Black on Black with Cristobal Balenciaga


The Musée Bourdelle is a treasure grove of sculptures by the French artist Antoine Bourdelle (1861‑1929) and a quite oasis of greenery in Paris. Now its chic quotient has been increased with a temporary exhibition of creations by the Spanish couturier Cristobal Balenciaga (1865‑1972).

“Balenciaga, l'oeuvre au noir” looks at the importance of the colour black in Balenciaga’s creations, with about 60 pieces from the Palais Galliera collections and the archives of Maison Balenciaga amidst Bourdelle’s artwork.

With its monastic connotations, black was the spiritual underpinning of Balenciaga’s couture work, inspired by traditions of his Spanish childhood Be it in silk taffeta, decorated with jet beads, satin ribbons or edged with fringes, each cocktail dress and evening gown is a masterpiece that demonstrates the tailoring skills of the grand couturier who created new silhouettes like the barrel line (1947), the tunic dress (1955), and the sack dress (1957).

Coco Chanel once said of him, “Only he is capable of cutting a fabric, to assemble it, to sew it by hand; the others are mere designers,” while Christian Dior said, “Clothes were his religion.”

Divided along three main themes — Silhouette & Volumes, Black & Light, and Blacks & Colours — the exhibition underlines how Balenciaga saw black as vibrant, whether partially transparent or opaque, shiny or matt.
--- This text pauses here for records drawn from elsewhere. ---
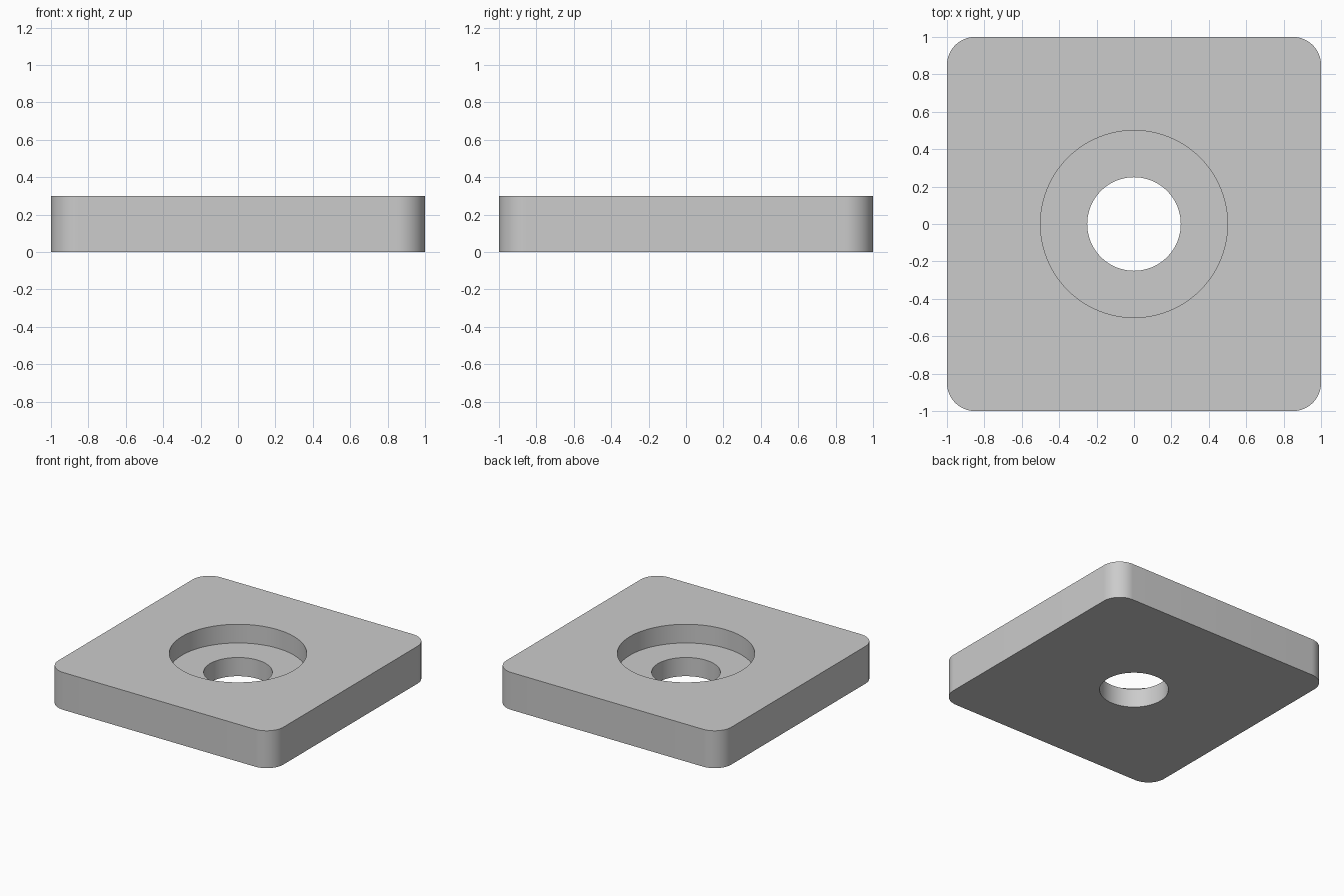
import bpy
import bmesh

SIZE = 2.0
HEIGHT = 0.3
CORNER_RADIUS = 0.15
FLOOR = 0.15          # height of the counterbore floor
BORE_RADIUS = 0.5
HOLE_RADIUS = 0.25

cube = bpy.data.objects.get("Cube")
if cube:
    bpy.data.objects.remove(cube, do_unlink=True)

# Single plain grey
grey = bpy.data.materials.new("light_grey")
grey.use_nodes = True
color = (0.6, 0.6, 0.6, 1.0)
grey.diffuse_color = color
grey.node_tree.nodes["Principled BSDF"].inputs["Base Color"].default_value = color


def activate(obj):
    bpy.ops.object.select_all(action="DESELECT")
    obj.select_set(True)
    bpy.context.view_layer.objects.active = obj


def cut_round(target, name, radius, bottom, top):
    """Cut a vertical round hole between two heights."""
    bpy.ops.mesh.primitive_cylinder_add(
        vertices=96, radius=radius, depth=top - bottom,
        location=(0, 0, (top + bottom) / 2))
    cutter = bpy.context.object
    cutter.name = name
    cutter.hide_render = True
    cutter.data.materials.append(grey)
    mod = target.modifiers.new(name, "BOOLEAN")
    mod.operation = "DIFFERENCE"
    mod.solver = "EXACT"
    mod.object = cutter
    activate(target)
    bpy.ops.object.modifier_apply(modifier=mod.name)
    bpy.data.objects.remove(cutter, do_unlink=True)


# Square plate with rounded vertical corners
bpy.ops.mesh.primitive_cube_add(size=1, location=(0, 0, HEIGHT / 2))
plate = bpy.context.object
plate.name = "mounting_plate"
plate.scale = (SIZE, SIZE, HEIGHT)
bpy.ops.object.transform_apply(location=True, rotation=False, scale=True)
plate.data.materials.append(grey)

bm = bmesh.new()
bm.from_mesh(plate.data)
uprights = [e for e in bm.edges
            if abs(e.verts[0].co.z - e.verts[1].co.z) > HEIGHT / 2]
bmesh.ops.bevel(bm, geom=uprights, offset=CORNER_RADIUS, segments=16,
                profile=0.5, affect="EDGES")
bm.to_mesh(plate.data)
bm.free()

# Counterbore from the top, then the through hole
cut_round(plate, "counterbore_cutter", BORE_RADIUS, FLOOR, HEIGHT + 0.1)
cut_round(plate, "through_hole_cutter", HOLE_RADIUS, -0.1, HEIGHT + 0.1)

# Smooth round walls, crisp rims
activate(plate)
bpy.ops.object.shade_smooth_by_angle()
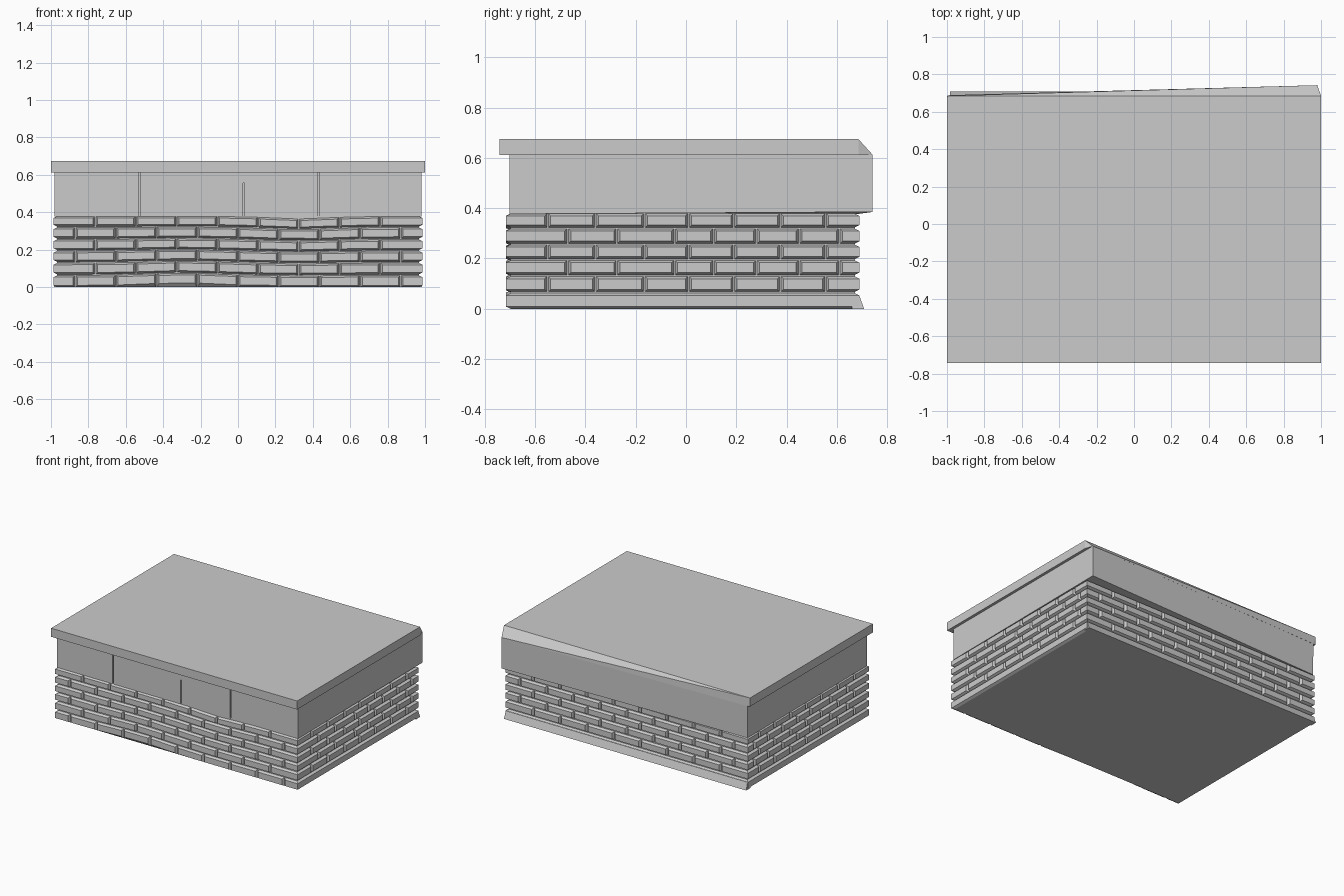
import bpy, bmesh, math
from mathutils import Vector

if "Cube" in bpy.data.objects:
    bpy.data.objects.remove(bpy.data.objects["Cube"])


def finish(name, bm):
    bmesh.ops.recalc_face_normals(bm, faces=bm.faces)
    me = bpy.data.meshes.new(name)
    bm.to_mesh(me)
    bm.free()
    ob = bpy.data.objects.new(name, me)
    bpy.context.collection.objects.link(ob)
    return ob


def prism(name, bottom, top):
    """Four-sided block from bottom and top corner loops."""
    bm = bmesh.new()
    b = [bm.verts.new(p) for p in bottom]
    t = [bm.verts.new(p) for p in top]
    bm.faces.new(b[::-1])
    bm.faces.new(t)
    for i in range(4):
        j = (i + 1) % 4
        bm.faces.new((b[i], b[j], t[j], t[i]))
    return finish(name, bm)


def box(name, x0, x1, y0, y1, z0, z1):
    loop = [(x0, y0), (x1, y0), (x1, y1), (x0, y1)]
    return prism(name, [(*p, z0) for p in loop], [(*p, z1) for p in loop])


# Core footprint behind the bricks, and brick protrusion
X, YF, YB = 0.968, -0.698, 0.672
D, C = 0.018, 0.009
ROWS = [(0.0, 0.062), (0.068, 0.128), (0.135, 0.192),
        (0.198, 0.254), (0.26, 0.318), (0.324, 0.378)]


def sag(x, z):
    """Uneven settling of the front brick courses."""
    k = z / 0.38
    rise = math.exp(-((x + 0.3) / 0.25) ** 2) * (1 - k)
    drop = math.exp(-((x - 0.33) / 0.22) ** 2) * k
    return 0.014 * (rise - drop) if z > 0.001 else 0


def brick(bm, place, u0, u1, z0, z1, lo, hi, wavy):
    """Chamfered brick; ends at the wall corners are mitred outwards."""
    a0 = u0 - D if u0 == lo else u0 + C
    a1 = u1 + D if u1 == hi else u1 - C
    loops = []
    for d, p, q, e in ((-0.01, u0, u1, 0), (0, u0, u1, 0), (D, a0, a1, C)):
        vs = []
        for u, z in ((p, z0 + e), (q, z0 + e), (q, z1 - e), (p, z1 - e)):
            co = Vector((*place(u, d), z))
            if wavy:
                co.z += sag(co.x, z)
            vs.append(bm.verts.new(co))
        loops.append(vs)
    for A, B in zip(loops, loops[1:]):
        for i in range(4):
            j = (i + 1) % 4
            bm.faces.new((A[i], A[j], B[j], B[i]))
    bm.faces.new(loops[-1])
    bm.faces.new(loops[0][::-1])


def courses(name, place, lo, hi, even, odd, plain_base, wavy=False):
    bm = bmesh.new()
    for r, (z0, z1) in enumerate(ROWS):
        cuts = [] if (r == 0 and plain_base) else (even if r % 2 == 0 else odd)
        pts = [lo] + list(cuts) + [hi]
        for i in range(len(pts) - 1):
            s = pts[i] + (0.003 if i else 0)
            e = pts[i + 1] - (0.003 if i < len(pts) - 2 else 0)
            brick(bm, place, s, e, z0, z1, lo, hi, wavy)
    return finish(name, bm)


# Brick base
box("base_core", -X, X, YF, YB, 0, 0.38)
long_a = [-0.87 + 0.2175 * i for i in range(9)]
long_b = [-0.763 + 0.2175 * i for i in range(8)]
side_a = [-0.47, -0.275, -0.045, 0.11, 0.28, 0.45, 0.61]
side_a2 = [-0.55, -0.36, -0.165, 0.01, 0.19, 0.375, 0.555]
courses("front_bricks", lambda u, d: (u, YF - d), -X, X, long_a, long_b, False, True)
courses("back_bricks", lambda u, d: (u, YB + d), -X, X, long_a, long_b, True)
for s, n in ((1, "right"), (-1, "left")):
    courses(n + "_bricks", lambda u, d, s=s: (s * (X + d), u), YF, YB,
            side_a, side_a2, True)

# Flared foot along the back
prism("back_foot",
      [(-0.985, 0.66, 0), (0.985, 0.66, 0), (0.985, 0.708, 0), (-0.985, 0.708, 0)],
      [(-0.982, 0.66, 0.055), (0.982, 0.66, 0.055), (0.982, 0.688, 0.055), (-0.982, 0.688, 0.055)])

# Upper wall, skewed outwards at the back right corner
prism("upper_wall",
      [(-0.98, -0.692, 0.377), (0.98, -0.692, 0.377), (0.98, 0.742, 0.385), (-0.98, 0.685, 0.377)],
      [(-0.98, -0.692, 0.612), (0.98, -0.692, 0.612), (0.98, 0.742, 0.612), (-0.98, 0.688, 0.612)])

# Front panels separated by narrow grooves
g = 0.004
edges = [-0.98 - g, -0.525, 0.03, 0.43, 0.98 + g]
for i in range(4):
    box("front_panel", edges[i] + g, edges[i + 1] - g, -0.702, -0.69, 0.377, 0.612)
box("panel_joint_cap", 0.025, 0.035, -0.702, -0.69, 0.555, 0.612)

# Top slab, with its sloping fill down to the skewed back wall
box("top_slab", -1, 1, -0.742, 0.685, 0.612, 0.675)
bm = bmesh.new()
for p in ((1, 0.685, 0.675), (1, 0.685, 0.612), (0.98, 0.742, 0.612),
          (-1, 0.685, 0.675), (-1, 0.685, 0.612), (-0.98, 0.689, 0.612)):
    bm.verts.new(p)
bmesh.ops.convex_hull(bm, input=bm.verts[:])
finish("slab_back_slope", bm)
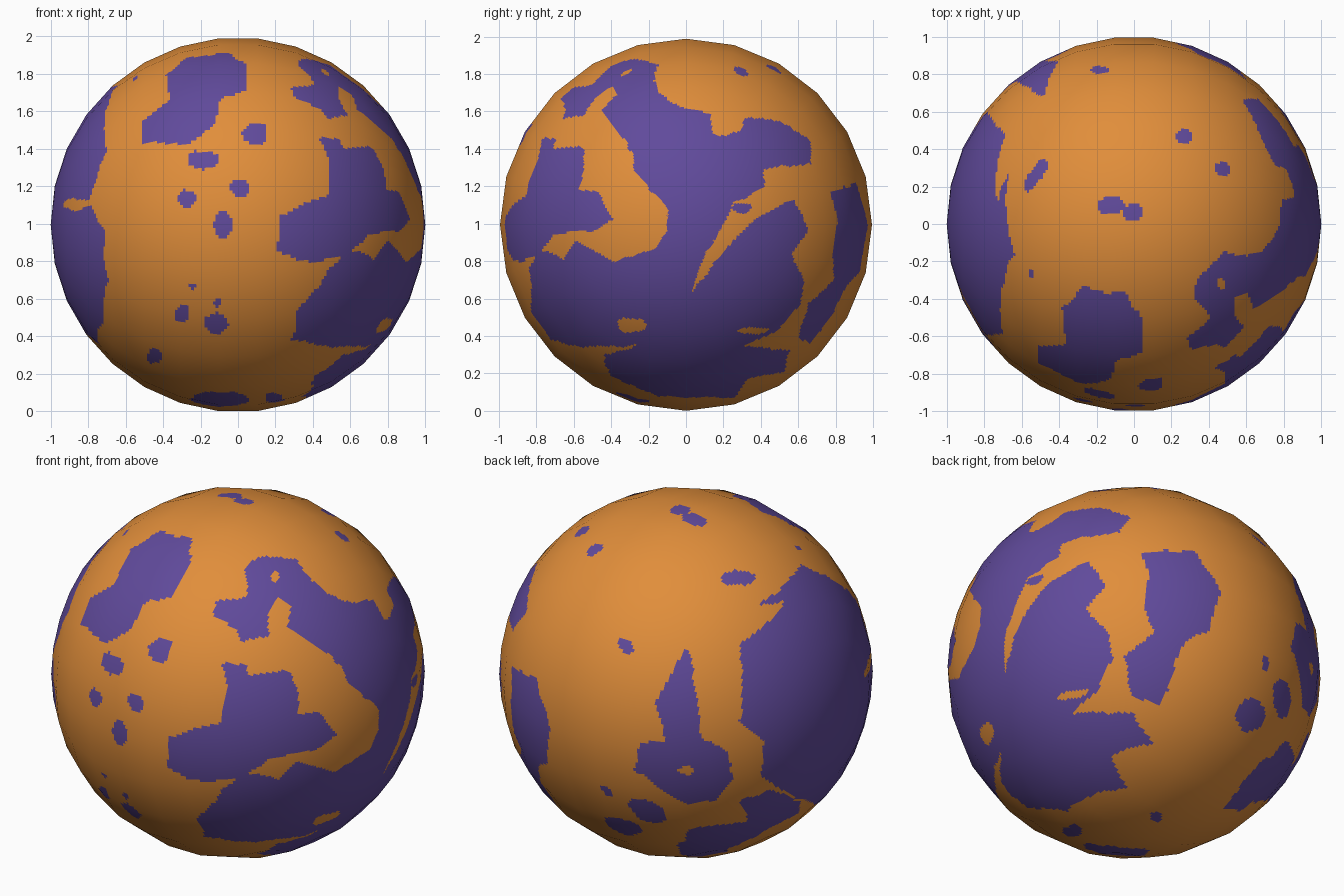
import bpy
import bmesh
import math
from mathutils import Matrix, Vector, noise

start_cube = bpy.data.objects.get("Cube")
if start_cube:
    bpy.data.objects.remove(start_cube, do_unlink=True)


def make_material(name, colour):
    material = bpy.data.materials.new(name)
    material.use_nodes = True
    material.diffuse_color = colour
    material.node_tree.nodes["Principled BSDF"].inputs["Base Color"].default_value = colour
    return material


def facing(turn, tilt):
    """Right, up and outward axes of a side; turn is counted from the front towards +x."""
    a, e = math.radians(turn), math.radians(tilt)
    right = Vector((math.cos(a), math.sin(a), 0))
    out = Vector((math.sin(a) * math.cos(e), -math.cos(a) * math.cos(e), math.sin(e)))
    return right, out.cross(right), out


SIDES = {
    "front": facing(0, 0),
    "plus_x": facing(90, 0),
    "minus_x": facing(-90, 0),
    "top": facing(0, 90),
    "front_corner": facing(35, 25),
    "back_corner": facing(215, 25),
    "under_corner": facing(140, -30),
}
patches = []
LAND, SEA = 0, 1


def patch(side, outline, kind=SEA):
    """Outline in hundredths of the radius, drawn flat on one side of the globe."""
    points = [(x / 100, y / 100) for x, y in outline]
    xs, ys = zip(*points)
    patches.append((side, points, (min(xs), max(xs), min(ys), max(ys)), kind))


def spot(side, x, y, width, height, kind=SEA):
    """Small oval patch, given by its centre and half sizes."""
    steps = [math.tau * i / 12 for i in range(12)]
    patch(side, [(x + width * math.cos(t), y + height * math.sin(t)) for t in steps], kind)


def inside(x, y, points):
    hit = False
    for (ax, ay), (bx, by) in zip(points, points[1:] + points[:1]):
        if (ay > y) != (by > y) and x < (bx - ax) * (y - ay) / (by - ay) + ax:
            hit = not hit
    return hit


# Upper front patch
patch("front", [(-28, 90), (-5, 93), (4, 87), (5, 72), (-9, 68), (-12, 55),
                (-25, 44), (-51, 44), (-51, 56), (-36, 68), (-39, 80)])

# Upper front corner: hooked head and the arm joining it to the +x side
patch("front_corner", [(4, 58), (13, 63), (30, 62), (40, 50), (22, 41), (16, 32),
                       (17, 20), (2, 17), (-2, 25), (-13, 30), (-12, 39), (5, 41)])
patch("front_corner", [(35, 54), (49, 42), (69, 35), (79, 25), (88, 5), (76, -20),
                       (58, -4), (55, 7), (40, 15), (27, 25), (29, 36), (22, 41)])
spot("front_corner", 20, 52, 2, 3, LAND)
spot("front_corner", 52, 22, 5, 5, LAND)

# Middle front corner patch
patch("front_corner", [(-9, 5), (4, 4), (6, -1), (28, 1), (33, -11), (33, -22),
                       (44, -22), (53, -34), (43, -41), (16, -47), (1, -57),
                       (-20, -59), (-38, -52), (-38, -35), (-10, -27), (-5, -10)])

# Large mass on the +x side, upper and lower halves
patch("plus_x", [(-17, 87), (-17, 72), (-7, 64), (13, 60), (14, 48), (29, 50),
                 (32, 58), (50, 56), (67, 46), (67, 33), (42, 30), (42, 20),
                 (26, 12), (21, 1), (13, -8), (-10, -3), (-9, 14), (-16, 18),
                 (-19, 32), (-31, 40), (-33, 50), (-22, 70)])
patch("plus_x", [(-84, -24), (-79, -13), (-66, -18), (-59, -8), (-40, -20),
                 (-17, -13), (-10, -3), (20, 0), (8, -20), (3, -36), (13, -24),
                 (26, -8), (40, 5), (58, 14), (66, -3), (56, -16), (64, -30),
                 (61, -43), (48, -58), (30, -65), (56, -68), (53, -79), (34, -83),
                 (26, -93), (-14, -93), (-41, -82), (-44, -70), (-25, -65),
                 (-57, -66), (-73, -62), (-83, -46)])
spot("plus_x", -29, -54, 8, 4, LAND)
spot("plus_x", 36, -57, 9, 2, LAND)
spot("plus_x", 30, 9, 5, 3)

# Tall strip on the back
patch("under_corner", [(4, 65), (33, 66), (47, 44), (40, 22), (27, 17), (15, -18),
                       (-1, -12), (-5, 9), (11, 22), (5, 36), (9, 52)])

# Tower-shaped patch on the back
patch("back_corner", [(-1, 13), (3, 9), (6, -15), (8, -35), (23, -43), (25, -58),
                      (16, -69), (2, -71), (-10, -65), (-28, -53), (-25, -38),
                      (-11, -37), (-17, -15), (-9, -4)])
spot("back_corner", 0, -53, 5, 2, LAND)

# Low patches around the back
patch("back_corner", [(-2, -93), (2, -84), (34, -80), (29, -69), (45, -63),
                      (61, -69), (61, -75), (29, -93), (10, -98)])
patch("under_corner", [(84, -41), (81, -55), (57, -75), (49, -73), (57, -61), (70, -47)])
spot("under_corner", 63, -23, 8, 9)
spot("under_corner", 80, -14, 5, 11)
spot("under_corner", 71, 5, 2, 4)
spot("under_corner", -32, -85, 4, 3)
spot("under_corner", 12, -78, 3, 3)

# Large mass on the -x side, with a narrow channel
patch("minus_x", [(16, 75), (40, 58), (59, 40), (60, 26), (59, 12), (70, -3),
                  (65, -30), (47, -51), (16, -64), (-5, -52), (-28, -39),
                  (-51, -19), (-50, 1), (-61, 15), (-52, 46), (-47, 55),
                  (-28, 61), (-12, 67), (-30, 69), (2, 74)])
spot("minus_x", 47, 11, 14, 3, LAND)
spot("back_corner", 28, 51, 10, 4)

# Small front spots
for oval in [(9, 49, 7, 6), (-19, 35, 9, 5), (1, 20, 5, 5), (-27, 14, 5, 5),
             (-8, 0, 5, 8), (-30, -48, 4, 5), (-12, -53, 6, 6), (-45, -71, 4, 4),
             (-10, -94, 16, 4), (19, -93, 5, 2), (-25, -33, 2, 2), (-11, -42, 2, 2)]:
    spot("front", *oval)

# Small top spots
for oval in [(-13, 10, 8, 5), (0, 6, 6, 5), (-18, 83, 5, 2), (26, 47, 4, 4),
             (48, 30, 4, 4), (-55, -27, 2, 2)]:
    spot("top", *oval)


def surface_kind(point):
    """Paint the patches in order, with slightly ragged borders."""
    normal = (point + noise.noise_vector(point * 14) * 0.012).normalized()
    flat = {name: [normal.dot(axis) for axis in axes] for name, axes in SIDES.items()}
    kind = LAND
    for side, points, (left, right, low, high), paint in patches:
        x, y, depth = flat[side]
        if depth > 0.08 and left <= x <= right and low <= y <= high and inside(x, y, points):
            kind = paint
    return kind


# Faceted globe with its poles on the x axis, finely cut so the patches can be painted
bm = bmesh.new()
bmesh.ops.create_uvsphere(bm, u_segments=24, v_segments=15, radius=1,
                          matrix=Matrix.Rotation(math.pi / 2, 4, "Y"))
bmesh.ops.subdivide_edges(bm, edges=bm.edges[:], cuts=13, use_grid_fill=True)
for face in bm.faces:
    face.smooth = True
    face.material_index = surface_kind(face.calc_center_median())
mesh = bpy.data.meshes.new("globe")
bm.to_mesh(mesh)
bm.free()
mesh.materials.append(make_material("orange_land", (0.75, 0.27, 0.043, 1)))
mesh.materials.append(make_material("purple_sea", (0.118, 0.069, 0.33, 1)))

# Round shading across the flat facets
mesh.normals_split_custom_set_from_vertices([v.co.normalized() for v in mesh.vertices])
globe = bpy.data.objects.new("globe", mesh)
globe.location.z = -min(v.co.z for v in mesh.vertices)
bpy.context.collection.objects.link(globe)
This year marks the 100th anniversary of his couture house and to celebrate the designer’s work, the Victoria and Albert Museum in London will also open an exhibition, “Balenciaga: Shaping Fashion,” in May.